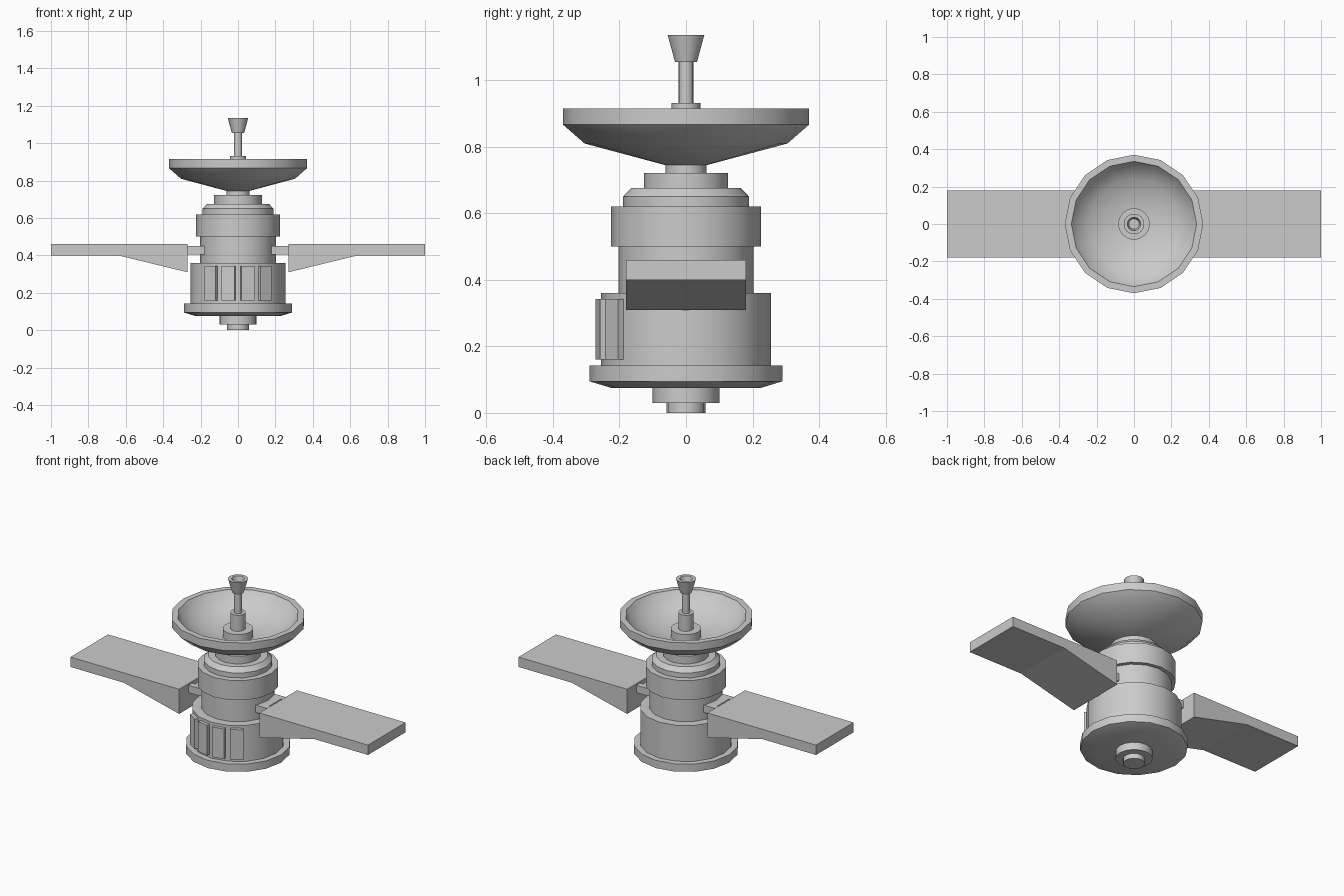
import bpy, bmesh
from math import cos, sin, pi, radians

SIDES = 16

cube = bpy.data.objects.get("Cube")
if cube:
    bpy.data.objects.remove(cube, do_unlink=True)

grey = bpy.data.materials.new("plain grey")
grey.use_nodes = True
color = (0.6, 0.6, 0.6, 1)
grey.diffuse_color = color
grey.node_tree.nodes["Principled BSDF"].inputs["Base Color"].default_value = color


def finish(name, bm, smooth=False):
    """Turn a bmesh into a named object."""
    bmesh.ops.recalc_face_normals(bm, faces=bm.faces)
    mesh = bpy.data.meshes.new(name)
    bm.to_mesh(mesh)
    bm.free()
    mesh.materials.append(grey)
    obj = bpy.data.objects.new(name, mesh)
    bpy.context.collection.objects.link(obj)
    if smooth:
        bpy.ops.object.select_all(action='DESELECT')
        obj.select_set(True)
        bpy.context.view_layer.objects.active = obj
        bpy.ops.object.shade_smooth_by_angle(angle=radians(32))
    return obj


def lathe(name, profile):
    """Revolve (radius, z) points from bottom to top and cap both ends."""
    bm = bmesh.new()
    rings = [[bm.verts.new((r * cos(2 * pi * i / SIDES), r * sin(2 * pi * i / SIDES), z))
              for i in range(SIDES)] for r, z in profile]
    for low, high in zip(rings, rings[1:]):
        for i in range(SIDES):
            j = (i + 1) % SIDES
            bm.faces.new((low[i], low[j], high[j], high[i]))
    bm.faces.new(rings[0])
    bm.faces.new(rings[-1])
    return finish(name, bm, True)


def prism(name, outline, depth):
    """Extrude an (x, z) outline evenly about y = 0."""
    bm = bmesh.new()
    face = bm.faces.new([bm.verts.new((x, -depth / 2, z)) for x, z in outline])
    new = bmesh.ops.extrude_face_region(bm, geom=[face])["geom"]
    bmesh.ops.translate(bm, vec=(0, depth, 0),
                        verts=[v for v in new if isinstance(v, bmesh.types.BMVert)])
    return finish(name, bm)


def bar(name, x0, x1, z0, z1, depth):
    return prism(name, [(x0, z0), (x1, z0), (x1, z1), (x0, z1)], depth)


def mirror_x(obj):
    obj.modifiers.new("Mirror", 'MIRROR')


# Stacked round body, from the thruster upwards
lathe("thruster_tip", [(0.058, 0), (0.058, 0.03)])
lathe("thruster_base", [(0.10, 0.03), (0.10, 0.076)])
lathe("base_flange", [(0.225, 0.075), (0.29, 0.095), (0.29, 0.142)])
lathe("lower_body", [(0.255, 0.14), (0.255, 0.36)])
lathe("middle_body", [(0.203, 0.355), (0.203, 0.505)])
lathe("upper_ring", [(0.225, 0.50), (0.225, 0.62)])
lathe("shoulder", [(0.19, 0.615), (0.19, 0.65), (0.165, 0.676)])
lathe("neck", [(0.127, 0.67), (0.127, 0.722)])
lathe("dish_mount", [(0.062, 0.715), (0.062, 0.75)])

# Hollow dish with a thick rim
lathe("dish", [(0.062, 0.745), (0.305, 0.81), (0.37, 0.867), (0.37, 0.915),
               (0.335, 0.915), (0.305, 0.872), (0.245, 0.832), (0.16, 0.80), (0.07, 0.785)])

# Feed antenna with a hollow cup
lathe("feed_pedestal", [(0.085, 0.78), (0.085, 0.835)])
lathe("feed_socket", [(0.043, 0.83), (0.043, 0.932)])
lathe("feed_rod", [(0.022, 0.93), (0.022, 1.058)])
lathe("feed_cup", [(0.033, 1.055), (0.055, 1.136), (0.036, 1.136), (0.028, 1.105)])

# Wings with a wedge below the inner half
mirror_x(prism("solar_wing", [(0.27, 0.31), (0.64, 0.40), (1, 0.40), (1, 0.46), (0.27, 0.46)], 0.36))

# Wing brackets with a slot beside the wing
mirror_x(bar("wing_bracket", 0.15, 0.25, 0.405, 0.45, 0.18))
for side in (-1, 1):
    prong = bar("bracket_prong", 0.245, 0.275, 0.405, 0.45, 0.035)
    prong.location.y = side * 0.0725
    mirror_x(prong)

# Raised plates on the front facets of the lower body
for step in (-1.5, -0.5, 0.5, 1.5):
    plate = bar("front_plate", -0.035, 0.035, 0.16, 0.343, 0.05)
    angle = step * 2 * pi / SIDES
    plate.location = (0.245 * sin(angle), -0.245 * cos(angle), 0)
    plate.rotation_euler.z = angle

━━━━━━━━━━

» **WHAT IS EXPECTED**
For the string "data", go line by line through the material and copy every line that has it.

» **RESULT**
cube = bpy.data.objects.get("Cube")
    bpy.data.objects.remove(cube, do_unlink=True)
grey = bpy.data.materials.new("plain grey")
    mesh = bpy.data.meshes.new(name)
    obj = bpy.data.objects.new(name, mesh)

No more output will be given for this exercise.